**Task instructions**
Every line of the entries with the word "Vector" in it should be shown.

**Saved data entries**

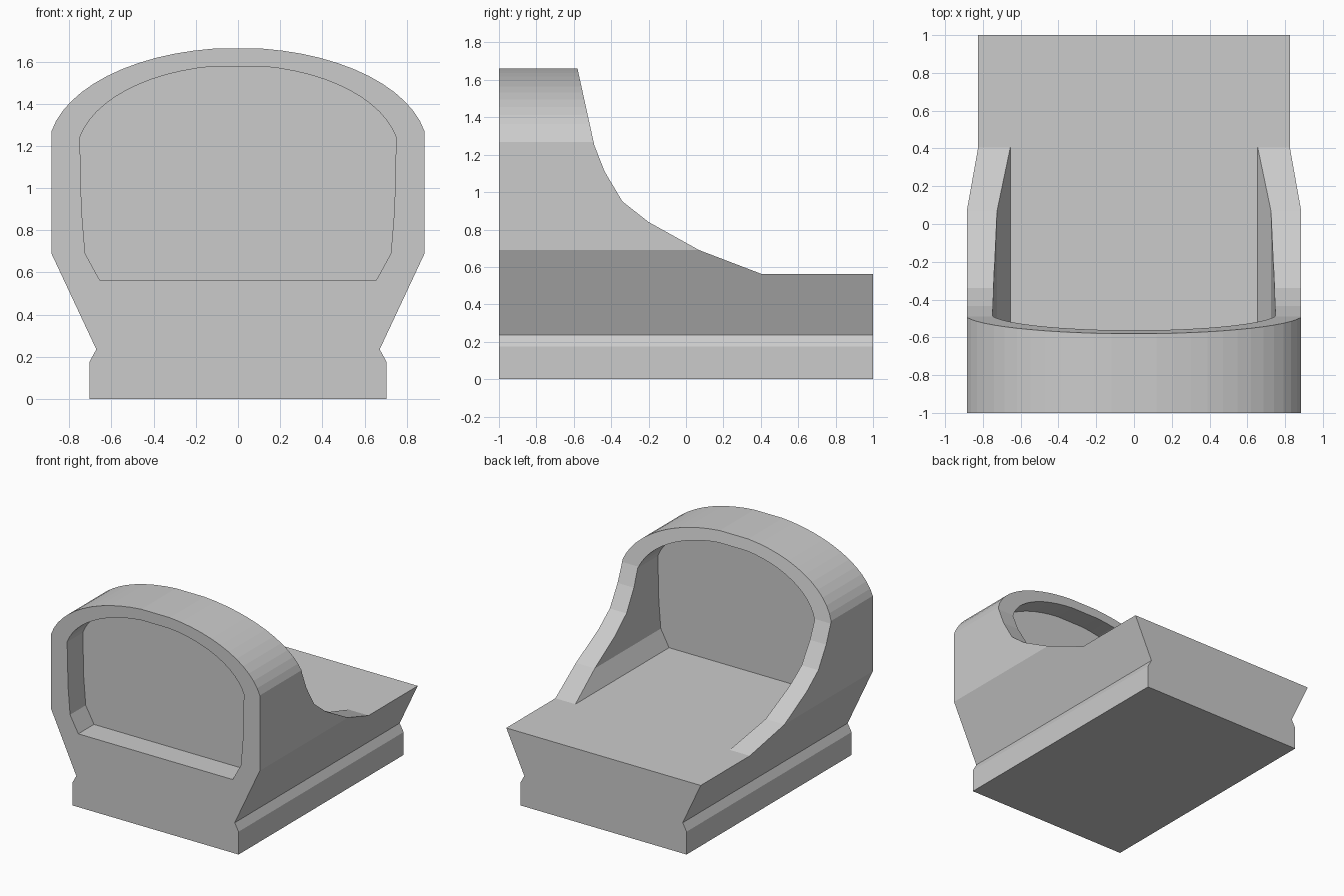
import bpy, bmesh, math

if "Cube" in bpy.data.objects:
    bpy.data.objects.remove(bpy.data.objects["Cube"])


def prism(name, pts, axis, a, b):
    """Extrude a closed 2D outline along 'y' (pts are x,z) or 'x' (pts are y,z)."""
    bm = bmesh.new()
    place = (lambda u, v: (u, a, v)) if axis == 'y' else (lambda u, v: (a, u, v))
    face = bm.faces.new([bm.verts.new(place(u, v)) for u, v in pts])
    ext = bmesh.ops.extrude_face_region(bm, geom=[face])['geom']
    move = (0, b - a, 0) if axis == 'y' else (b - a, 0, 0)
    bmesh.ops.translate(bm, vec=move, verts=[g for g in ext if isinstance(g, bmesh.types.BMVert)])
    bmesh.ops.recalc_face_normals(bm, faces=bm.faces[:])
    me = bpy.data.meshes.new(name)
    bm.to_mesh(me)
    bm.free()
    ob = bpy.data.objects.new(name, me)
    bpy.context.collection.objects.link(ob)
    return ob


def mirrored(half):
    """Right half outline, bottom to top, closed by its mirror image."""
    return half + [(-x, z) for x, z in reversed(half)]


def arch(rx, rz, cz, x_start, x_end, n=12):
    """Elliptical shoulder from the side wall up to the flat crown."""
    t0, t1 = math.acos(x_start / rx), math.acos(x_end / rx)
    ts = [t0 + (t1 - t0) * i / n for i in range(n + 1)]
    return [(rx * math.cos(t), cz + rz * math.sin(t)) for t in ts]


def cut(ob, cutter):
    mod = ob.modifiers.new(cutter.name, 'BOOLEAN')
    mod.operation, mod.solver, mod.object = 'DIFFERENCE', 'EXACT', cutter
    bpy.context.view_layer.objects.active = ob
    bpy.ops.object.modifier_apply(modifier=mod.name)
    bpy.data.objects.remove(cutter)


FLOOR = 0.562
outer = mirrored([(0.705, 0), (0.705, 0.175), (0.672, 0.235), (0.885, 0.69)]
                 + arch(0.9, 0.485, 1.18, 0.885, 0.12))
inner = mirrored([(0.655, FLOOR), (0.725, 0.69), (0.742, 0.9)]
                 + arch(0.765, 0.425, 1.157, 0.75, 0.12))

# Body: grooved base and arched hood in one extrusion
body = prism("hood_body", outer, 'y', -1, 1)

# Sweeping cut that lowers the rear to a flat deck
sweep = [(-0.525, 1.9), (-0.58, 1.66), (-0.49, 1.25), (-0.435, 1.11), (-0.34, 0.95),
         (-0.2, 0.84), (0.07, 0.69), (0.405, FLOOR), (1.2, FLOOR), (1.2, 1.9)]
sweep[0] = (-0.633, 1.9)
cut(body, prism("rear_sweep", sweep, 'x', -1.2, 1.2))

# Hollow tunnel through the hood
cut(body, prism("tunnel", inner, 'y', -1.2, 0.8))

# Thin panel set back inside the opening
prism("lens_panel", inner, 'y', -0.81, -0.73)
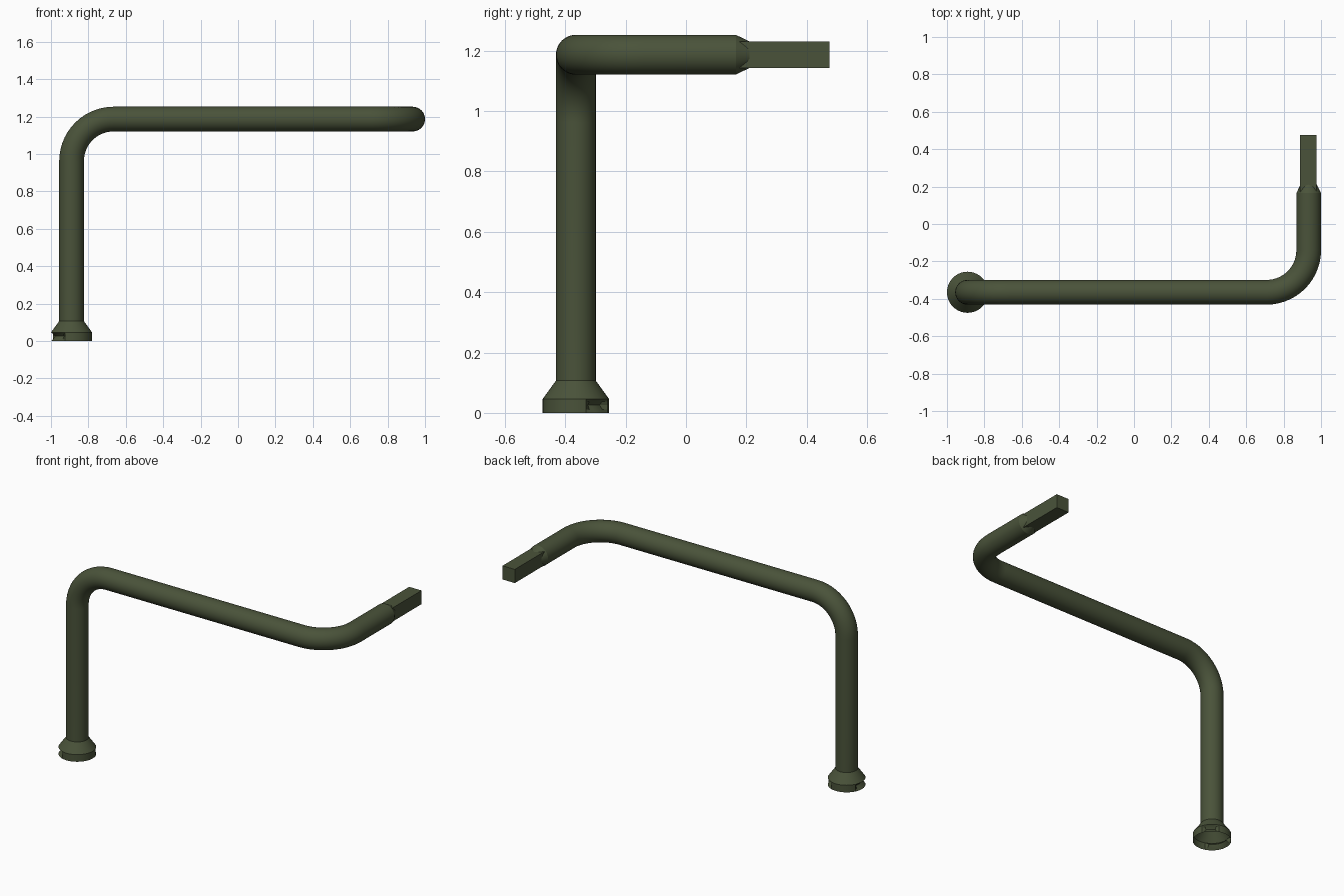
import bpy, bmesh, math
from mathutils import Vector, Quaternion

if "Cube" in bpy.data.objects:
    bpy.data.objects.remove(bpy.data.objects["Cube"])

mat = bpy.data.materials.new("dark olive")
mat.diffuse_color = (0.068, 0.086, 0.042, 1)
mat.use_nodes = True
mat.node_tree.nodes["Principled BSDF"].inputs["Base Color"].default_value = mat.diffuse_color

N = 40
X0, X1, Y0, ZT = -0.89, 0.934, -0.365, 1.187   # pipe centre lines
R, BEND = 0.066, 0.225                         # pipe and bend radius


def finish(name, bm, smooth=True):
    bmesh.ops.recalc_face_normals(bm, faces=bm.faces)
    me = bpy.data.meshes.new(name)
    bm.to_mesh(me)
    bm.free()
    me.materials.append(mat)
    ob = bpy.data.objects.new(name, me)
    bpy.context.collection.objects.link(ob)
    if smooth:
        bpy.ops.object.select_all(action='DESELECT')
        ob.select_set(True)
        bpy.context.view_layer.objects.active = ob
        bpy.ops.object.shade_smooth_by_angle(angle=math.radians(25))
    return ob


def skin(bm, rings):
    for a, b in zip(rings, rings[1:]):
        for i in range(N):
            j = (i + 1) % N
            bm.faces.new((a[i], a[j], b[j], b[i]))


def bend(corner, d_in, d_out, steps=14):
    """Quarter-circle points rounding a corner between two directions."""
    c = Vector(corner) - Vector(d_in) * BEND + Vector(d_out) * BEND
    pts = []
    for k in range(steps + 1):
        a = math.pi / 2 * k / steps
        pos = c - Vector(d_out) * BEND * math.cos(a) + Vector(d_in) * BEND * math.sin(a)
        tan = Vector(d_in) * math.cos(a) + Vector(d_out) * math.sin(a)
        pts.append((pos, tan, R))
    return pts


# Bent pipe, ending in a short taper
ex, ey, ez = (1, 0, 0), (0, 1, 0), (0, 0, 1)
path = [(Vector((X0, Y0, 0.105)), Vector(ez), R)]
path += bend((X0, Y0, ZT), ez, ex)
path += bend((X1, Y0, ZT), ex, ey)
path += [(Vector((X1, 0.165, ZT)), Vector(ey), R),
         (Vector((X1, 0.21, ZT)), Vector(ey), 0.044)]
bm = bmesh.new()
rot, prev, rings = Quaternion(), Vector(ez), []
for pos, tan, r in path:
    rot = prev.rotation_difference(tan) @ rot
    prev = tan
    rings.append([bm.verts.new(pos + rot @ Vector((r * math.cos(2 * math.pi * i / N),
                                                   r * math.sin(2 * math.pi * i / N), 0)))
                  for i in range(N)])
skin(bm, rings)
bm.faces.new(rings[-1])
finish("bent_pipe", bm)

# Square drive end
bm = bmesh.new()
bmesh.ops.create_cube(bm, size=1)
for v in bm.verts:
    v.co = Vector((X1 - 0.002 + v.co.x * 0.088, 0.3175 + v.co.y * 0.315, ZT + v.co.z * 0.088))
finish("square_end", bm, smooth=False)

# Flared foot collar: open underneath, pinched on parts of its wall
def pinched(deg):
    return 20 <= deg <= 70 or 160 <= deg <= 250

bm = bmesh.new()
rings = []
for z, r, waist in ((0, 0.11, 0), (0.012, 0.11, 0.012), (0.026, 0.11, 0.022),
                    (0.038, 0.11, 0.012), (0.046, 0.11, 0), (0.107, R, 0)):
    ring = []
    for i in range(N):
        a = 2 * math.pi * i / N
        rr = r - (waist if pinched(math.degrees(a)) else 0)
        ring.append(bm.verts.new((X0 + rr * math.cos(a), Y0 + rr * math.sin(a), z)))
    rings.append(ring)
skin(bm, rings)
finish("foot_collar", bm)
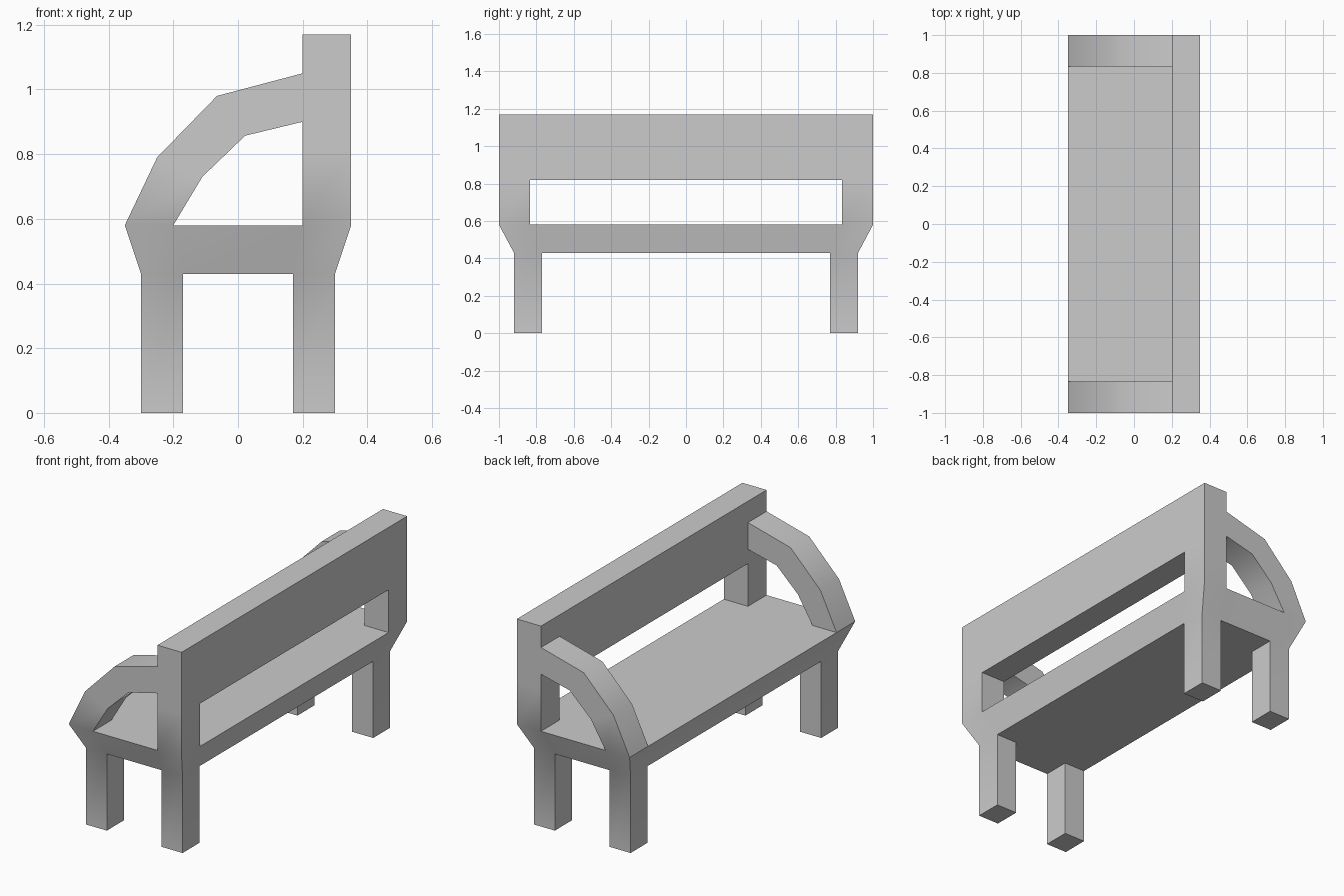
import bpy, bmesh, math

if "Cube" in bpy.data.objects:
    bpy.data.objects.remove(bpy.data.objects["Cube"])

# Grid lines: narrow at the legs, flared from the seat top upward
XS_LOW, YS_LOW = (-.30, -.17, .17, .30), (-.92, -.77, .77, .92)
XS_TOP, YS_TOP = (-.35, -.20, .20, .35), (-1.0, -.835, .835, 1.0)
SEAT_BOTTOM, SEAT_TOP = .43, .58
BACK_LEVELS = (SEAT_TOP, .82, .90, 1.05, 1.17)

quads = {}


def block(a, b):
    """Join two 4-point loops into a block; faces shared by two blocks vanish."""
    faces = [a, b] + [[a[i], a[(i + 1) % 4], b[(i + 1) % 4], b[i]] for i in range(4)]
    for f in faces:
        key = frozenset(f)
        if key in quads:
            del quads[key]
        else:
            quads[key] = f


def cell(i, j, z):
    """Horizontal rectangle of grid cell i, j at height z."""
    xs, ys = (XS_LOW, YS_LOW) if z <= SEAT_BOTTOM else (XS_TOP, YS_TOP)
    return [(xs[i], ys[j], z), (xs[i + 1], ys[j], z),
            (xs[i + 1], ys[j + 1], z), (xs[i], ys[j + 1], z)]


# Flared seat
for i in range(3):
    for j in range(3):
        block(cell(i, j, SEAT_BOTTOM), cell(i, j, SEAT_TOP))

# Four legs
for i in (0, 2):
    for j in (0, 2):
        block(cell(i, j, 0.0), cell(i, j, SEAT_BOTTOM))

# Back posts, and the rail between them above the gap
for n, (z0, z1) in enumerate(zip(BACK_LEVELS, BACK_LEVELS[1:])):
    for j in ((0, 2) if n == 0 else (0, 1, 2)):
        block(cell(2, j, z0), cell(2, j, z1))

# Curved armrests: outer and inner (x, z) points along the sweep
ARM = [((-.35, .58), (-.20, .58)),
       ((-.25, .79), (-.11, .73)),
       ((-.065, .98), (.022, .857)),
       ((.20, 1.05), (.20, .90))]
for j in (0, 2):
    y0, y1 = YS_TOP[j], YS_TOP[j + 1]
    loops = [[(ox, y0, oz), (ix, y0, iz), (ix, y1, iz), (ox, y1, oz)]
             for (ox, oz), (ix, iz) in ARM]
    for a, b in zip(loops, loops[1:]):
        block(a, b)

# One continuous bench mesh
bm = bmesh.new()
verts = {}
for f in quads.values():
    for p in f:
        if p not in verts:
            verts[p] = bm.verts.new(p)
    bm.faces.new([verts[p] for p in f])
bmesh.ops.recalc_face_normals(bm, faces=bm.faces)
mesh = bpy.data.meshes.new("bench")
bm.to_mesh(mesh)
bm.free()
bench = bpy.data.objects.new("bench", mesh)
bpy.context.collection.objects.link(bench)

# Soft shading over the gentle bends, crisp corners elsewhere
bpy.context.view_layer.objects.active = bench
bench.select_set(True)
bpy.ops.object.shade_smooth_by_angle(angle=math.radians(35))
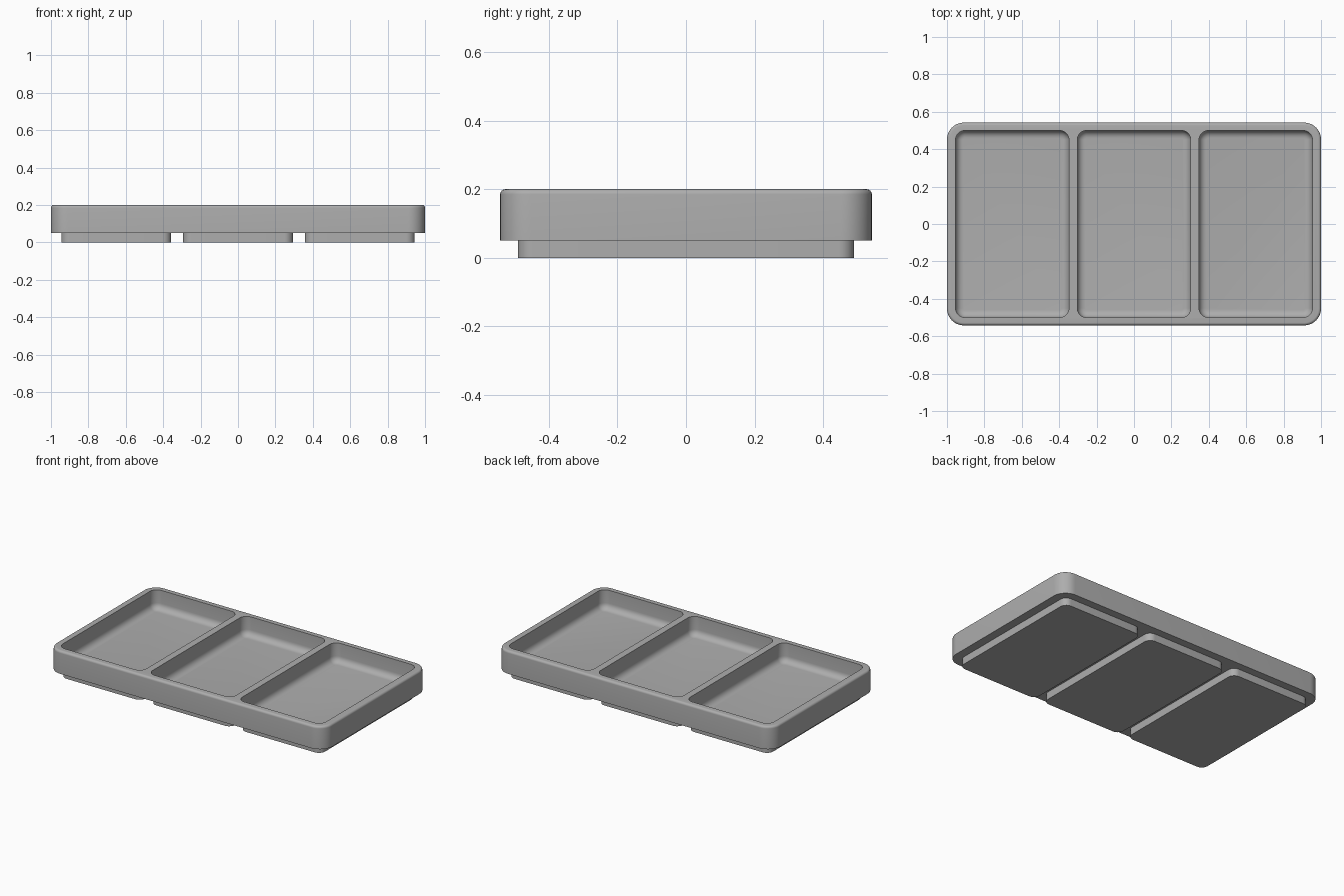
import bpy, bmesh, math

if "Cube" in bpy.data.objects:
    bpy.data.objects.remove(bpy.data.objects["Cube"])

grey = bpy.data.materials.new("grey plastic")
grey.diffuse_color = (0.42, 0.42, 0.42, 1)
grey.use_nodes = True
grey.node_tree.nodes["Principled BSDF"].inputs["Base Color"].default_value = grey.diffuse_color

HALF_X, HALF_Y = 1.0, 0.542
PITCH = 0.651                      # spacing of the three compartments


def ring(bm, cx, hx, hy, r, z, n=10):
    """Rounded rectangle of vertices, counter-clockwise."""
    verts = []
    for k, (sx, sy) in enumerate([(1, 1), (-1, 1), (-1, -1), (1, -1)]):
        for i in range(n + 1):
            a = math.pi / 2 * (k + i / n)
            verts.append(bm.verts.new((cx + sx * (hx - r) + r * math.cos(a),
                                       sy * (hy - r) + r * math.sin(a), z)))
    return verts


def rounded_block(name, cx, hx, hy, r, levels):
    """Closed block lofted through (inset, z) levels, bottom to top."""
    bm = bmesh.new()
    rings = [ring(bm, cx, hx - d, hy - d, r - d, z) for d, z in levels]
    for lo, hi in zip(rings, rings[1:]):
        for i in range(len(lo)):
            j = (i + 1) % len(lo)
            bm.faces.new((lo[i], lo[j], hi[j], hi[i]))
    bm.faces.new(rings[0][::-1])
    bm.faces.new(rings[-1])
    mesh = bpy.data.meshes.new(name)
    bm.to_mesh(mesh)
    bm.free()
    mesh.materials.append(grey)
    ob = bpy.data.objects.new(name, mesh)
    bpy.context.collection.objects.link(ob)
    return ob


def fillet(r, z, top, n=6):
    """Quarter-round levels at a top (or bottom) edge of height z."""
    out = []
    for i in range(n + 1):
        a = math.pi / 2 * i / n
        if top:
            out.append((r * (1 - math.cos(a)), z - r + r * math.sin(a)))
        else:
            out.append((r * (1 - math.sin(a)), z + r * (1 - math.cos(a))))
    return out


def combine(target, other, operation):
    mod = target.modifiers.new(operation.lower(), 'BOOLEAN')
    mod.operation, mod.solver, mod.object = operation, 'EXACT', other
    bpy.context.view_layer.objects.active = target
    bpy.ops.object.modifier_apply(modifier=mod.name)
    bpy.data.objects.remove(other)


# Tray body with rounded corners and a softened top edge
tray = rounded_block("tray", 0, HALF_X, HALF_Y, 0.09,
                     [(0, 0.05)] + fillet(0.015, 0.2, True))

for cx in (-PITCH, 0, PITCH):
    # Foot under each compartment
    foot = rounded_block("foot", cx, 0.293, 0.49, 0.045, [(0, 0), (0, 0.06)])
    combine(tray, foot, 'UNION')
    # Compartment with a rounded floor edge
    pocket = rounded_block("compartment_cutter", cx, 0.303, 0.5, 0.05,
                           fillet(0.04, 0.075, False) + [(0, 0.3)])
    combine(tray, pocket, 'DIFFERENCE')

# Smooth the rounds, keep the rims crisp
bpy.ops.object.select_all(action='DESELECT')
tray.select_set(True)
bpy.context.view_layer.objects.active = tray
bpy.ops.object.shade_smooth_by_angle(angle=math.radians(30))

**Answer to this problem**
from mathutils import Vector, Quaternion
    c = Vector(corner) - Vector(d_in) * BEND + Vector(d_out) * BEND
        pos = c - Vector(d_out) * BEND * math.cos(a) + Vector(d_in) * BEND * math.sin(a)
        tan = Vector(d_in) * math.cos(a) + Vector(d_out) * math.sin(a)
path = [(Vector((X0, Y0, 0.105)), Vector(ez), R)]
path += [(Vector((X1, 0.165, ZT)), Vector(ey), R),
         (Vector((X1, 0.21, ZT)), Vector(ey), 0.044)]
rot, prev, rings = Quaternion(), Vector(ez), []
    rings.append([bm.verts.new(pos + rot @ Vector((r * math.cos(2 * math.pi * i / N),
    v.co = Vector((X1 - 0.002 + v.co.x * 0.088, 0.3175 + v.co.y * 0.315, ZT + v.co.z * 0.088))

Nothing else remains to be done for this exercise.